**WHAT NEEDS TO BE DONE:** Using the listing below, select the lines with the word "bands" and copy them.

**EXERCISE DATA:**
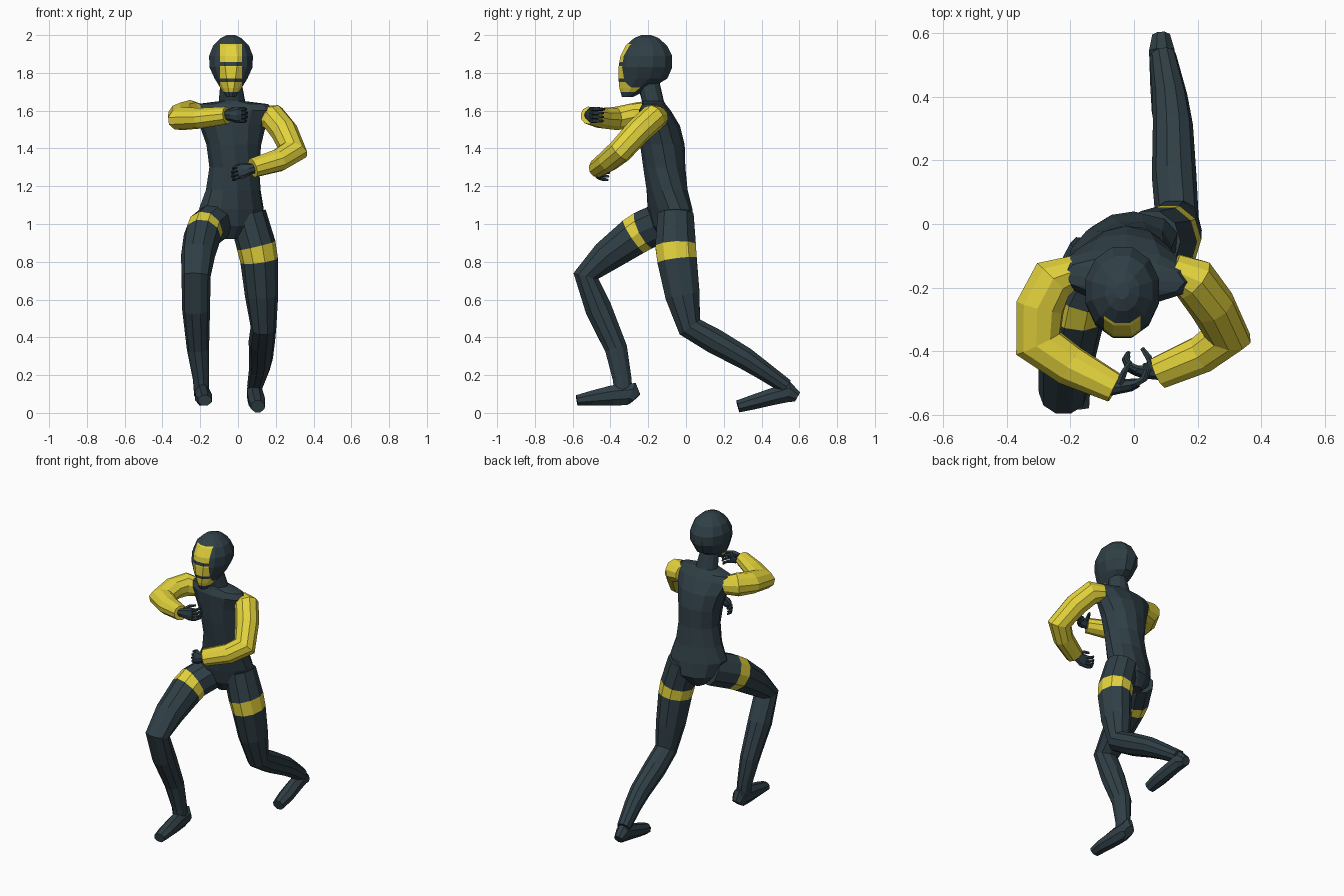
import bpy, bmesh, math
from mathutils import Vector


def material(name, rgb):
    m = bpy.data.materials.new(name)
    m.diffuse_color = (*rgb, 1)
    return m


DARK = material("dark slate", (0.029, 0.050, 0.062))
YELLOW = material("bright yellow", (0.77, 0.65, 0.045))


def finish(name, bm, mats):
    bmesh.ops.recalc_face_normals(bm, faces=bm.faces[:])
    me = bpy.data.meshes.new(name)
    bm.to_mesh(me)
    bm.free()
    for m in mats:
        me.materials.append(m)
    ob = bpy.data.objects.new(name, me)
    bpy.context.collection.objects.link(ob)
    return ob


def skin(rings, sides, bands=(), phase=0.0):
    """Join elliptical rings (centre, half axis u, half axis v) into a closed body."""
    bm = bmesh.new()
    loops = []
    for c, u, v in rings:
        angles = [2 * math.pi * (i + phase) / sides for i in range(sides)]
        loops.append([bm.verts.new(c + u * math.cos(a) + v * math.sin(a)) for a in angles])
    for k in range(len(loops) - 1):
        a, b = loops[k], loops[k + 1]
        for i in range(sides):
            j = (i + 1) % sides
            f = bm.faces.new((a[i], a[j], b[j], b[i]))
            f.material_index = 1 if k in bands else 0
    bm.faces.new(loops[0])
    bm.faces.new(loops[-1])
    return bm


def tube(name, pts, ref, mats, sides=10, bands=(), phase=0.0):
    """Limb through points (x, y, z, half width along ref, half depth)."""
    cs = [Vector(p[:3]) for p in pts]
    rings = []
    for i, c in enumerate(cs):
        t = Vector()
        if i > 0:
            t += (c - cs[i - 1]).normalized()
        if i < len(cs) - 1:
            t += (cs[i + 1] - c).normalized()
        t.normalize()
        u = (ref - t * ref.dot(t)).normalized()
        rings.append((c, u * pts[i][3], t.cross(u) * pts[i][4]))
    return finish(name, skin(rings, sides, bands, phase), mats)


def flat_rings(rows):
    """Horizontal rings from (z, x, y, half width, half depth, yaw)."""
    out = []
    for z, x, y, rx, ry, yaw in rows:
        a = math.radians(yaw)
        out.append((Vector((x, y, z)), Vector((math.cos(a), math.sin(a), 0)) * rx,
                    Vector((-math.sin(a), math.cos(a), 0)) * ry))
    return out


X = Vector((1, 0, 0))

# Torso with twisted pelvis, shoulders and neck
torso = [
    (0.92, -0.045, -0.07, 0.05, 0.06, 20),
    (0.99, -0.035, -0.07, 0.14, 0.105, 20),
    (1.08, -0.035, -0.085, 0.18, 0.11, 18),
    (1.18, -0.025, -0.10, 0.148, 0.11, 12),
    (1.30, -0.02, -0.115, 0.132, 0.112, 5),
    (1.42, -0.022, -0.125, 0.145, 0.118, 0),
    (1.52, -0.028, -0.14, 0.175, 0.108, -3),
    (1.60, -0.03, -0.165, 0.215, 0.085, -4),
    (1.635, -0.03, -0.17, 0.19, 0.062, -4),
    (1.65, -0.032, -0.175, 0.07, 0.058, 0),
    (1.75, -0.037, -0.20, 0.056, 0.06, 0),
]
finish("torso", skin(flat_rings(torso), 12), [DARK])

# Head: faceted egg with the face bars cut into its front
HX = -0.037
head = [
    (1.672, HX, -0.31, 0.025, 0.03, 0),
    (1.72, HX, -0.268, 0.058, 0.088, 0),
    (1.77, HX, -0.228, 0.09, 0.134, 0),
    (1.83, HX, -0.215, 0.118, 0.147, 0),
    (1.89, HX, -0.21, 0.12, 0.142, 0),
    (1.945, HX, -0.21, 0.098, 0.113, 0),
    (1.985, HX, -0.21, 0.055, 0.066, 0),
    (2.0, HX, -0.21, 0.022, 0.026, 0),
]
bars = [(1.70, 1.752), (1.77, 1.837), (1.858, 1.952)]
bm = skin(flat_rings(head), 12, phase=0.5)
cuts = [((0, 0, z), (0, 0, 1)) for bar in bars for z in bar]
cuts += [((HX + s * 0.057, 0, 0), (1, 0, 0)) for s in (-1, 1)]
for co, no in cuts:
    bmesh.ops.bisect_plane(bm, geom=bm.verts[:] + bm.edges[:] + bm.faces[:],
                           plane_co=co, plane_no=no, dist=1e-5)
for f in bm.faces:
    c = f.calc_center_median()
    if c.y < -0.25 and abs(c.x - HX) < 0.057 and any(a < c.z < b for a, b in bars):
        f.material_index = 1
finish("head", bm, [DARK, YELLOW])

# Legs, each with a yellow thigh band
tube("right_leg", [
    (-0.11, -0.10, 1.02, 0.10, 0.11), (-0.175, -0.22, 0.968, 0.10, 0.11),
    (-0.188, -0.275, 0.935, 0.10, 0.107), (-0.212, -0.42, 0.83, 0.09, 0.088),
    (-0.222, -0.53, 0.725, 0.077, 0.07), (-0.222, -0.463, 0.55, 0.074, 0.074),
    (-0.212, -0.37, 0.34, 0.059, 0.062), (-0.196, -0.338, 0.18, 0.043, 0.052),
    (-0.192, -0.33, 0.09, 0.04, 0.05)], X, [DARK, YELLOW], bands=(1,))
tube("left_leg", [
    (0.05, -0.055, 1.05, 0.10, 0.10), (0.097, -0.055, 0.885, 0.104, 0.113),
    (0.112, -0.047, 0.807, 0.10, 0.11), (0.125, -0.018, 0.62, 0.088, 0.096),
    (0.135, 0.02, 0.455, 0.068, 0.07), (0.126, 0.15, 0.38, 0.07, 0.07),
    (0.122, 0.31, 0.29, 0.063, 0.062), (0.113, 0.40, 0.23, 0.055, 0.053),
    (0.09, 0.53, 0.14, 0.042, 0.042)], X, [DARK, YELLOW], bands=(1,))

# Feet: chamfered blocks running heel to toe
tube("right_foot", [
    (-0.188, -0.268, 0.075, 0.03, 0.037), (-0.19, -0.29, 0.10, 0.042, 0.068),
    (-0.187, -0.39, 0.092, 0.045, 0.058), (-0.18, -0.50, 0.078, 0.047, 0.042),
    (-0.176, -0.578, 0.066, 0.038, 0.03)], X, [DARK], sides=8, phase=0.5)
tube("left_foot", [
    (0.085, 0.59, 0.085, 0.03, 0.03), (0.087, 0.545, 0.11, 0.043, 0.058),
    (0.093, 0.45, 0.084, 0.046, 0.048), (0.10, 0.36, 0.058, 0.048, 0.042),
    (0.105, 0.275, 0.034, 0.038, 0.035)], X, [DARK], sides=8, phase=0.5)


# Arms: bent sleeves lying in the plane of shoulder, elbow and wrist
def arm(name, pts):
    s, e, w = (Vector(pts[i][:3]) for i in (1, 3, -1))
    tube(name, pts, (s - e).cross(w - e).normalized(), [YELLOW])


arm("right_arm", [
    (-0.185, -0.145, 1.572, 0.058, 0.05), (-0.255, -0.175, 1.585, 0.072, 0.075),
    (-0.295, -0.26, 1.578, 0.066, 0.078), (-0.30, -0.375, 1.558, 0.062, 0.08),
    (-0.20, -0.445, 1.56, 0.055, 0.066), (-0.06, -0.515, 1.575, 0.047, 0.048)])
arm("left_arm", [
    (0.12, -0.14, 1.57, 0.055, 0.05), (0.187, -0.175, 1.562, 0.072, 0.075),
    (0.245, -0.255, 1.49, 0.07, 0.073), (0.293, -0.35, 1.385, 0.066, 0.078),
    (0.215, -0.408, 1.337, 0.06, 0.063), (0.078, -0.467, 1.297, 0.05, 0.055)])


# Hands: palm, four curled fingers and a thumb
def hand(side, wrist, along, curl, up):
    o, d, n, w = (Vector(v) for v in (wrist, along, curl, up))
    d.normalize()

    def part(name, steps, ref, sides):
        pts = [(*(o + d * a + n * b + w * c), r1, r2) for a, b, c, r1, r2 in steps]
        tube(f"{side}_{name}", pts, ref, [DARK], sides=sides)

    part("palm", [(-0.02, 0, 0, 0.026, 0.024), (0.015, 0, 0, 0.03, 0.022),
                  (0.05, 0, 0, 0.042, 0.02), (0.075, 0.004, 0, 0.04, 0.014)], w, 8)
    for i in range(4):
        h = (i - 1.5) * 0.021
        k = 1.0 if i in (1, 2) else 0.85
        part(f"finger_{i + 1}", [(0.065, 0.002, h, 0.011, 0.012),
                                 (0.065 + 0.03 * k, 0.014, h, 0.01, 0.011),
                                 (0.065 + 0.042 * k, 0.04, h, 0.009, 0.009),
                                 (0.065 + 0.032 * k, 0.062, h, 0.006, 0.006)], w, 6)
    part("thumb", [(0.015, 0.01, 0.02, 0.013, 0.013), (0.03, 0.045, 0.032, 0.011, 0.011),
                   (0.05, 0.075, 0.03, 0.007, 0.007)], w, 6)


hand("right_hand", (-0.06, -0.513, 1.577), (1, 0.15, 0), (0, 1, 0), (0, 0, 1))
hand("left_hand", (0.075, -0.467, 1.293), (-1, 0.05, -0.2), (0, 0.9, -0.2), (0, 0.2, 0.95))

**EXERCISE ANSWER:**
def skin(rings, sides, bands=(), phase=0.0):
            f.material_index = 1 if k in bands else 0
def tube(name, pts, ref, mats, sides=10, bands=(), phase=0.0):
    return finish(name, skin(rings, sides, bands, phase), mats)
    (-0.192, -0.33, 0.09, 0.04, 0.05)], X, [DARK, YELLOW], bands=(1,))
    (0.09, 0.53, 0.14, 0.042, 0.042)], X, [DARK, YELLOW], bands=(1,))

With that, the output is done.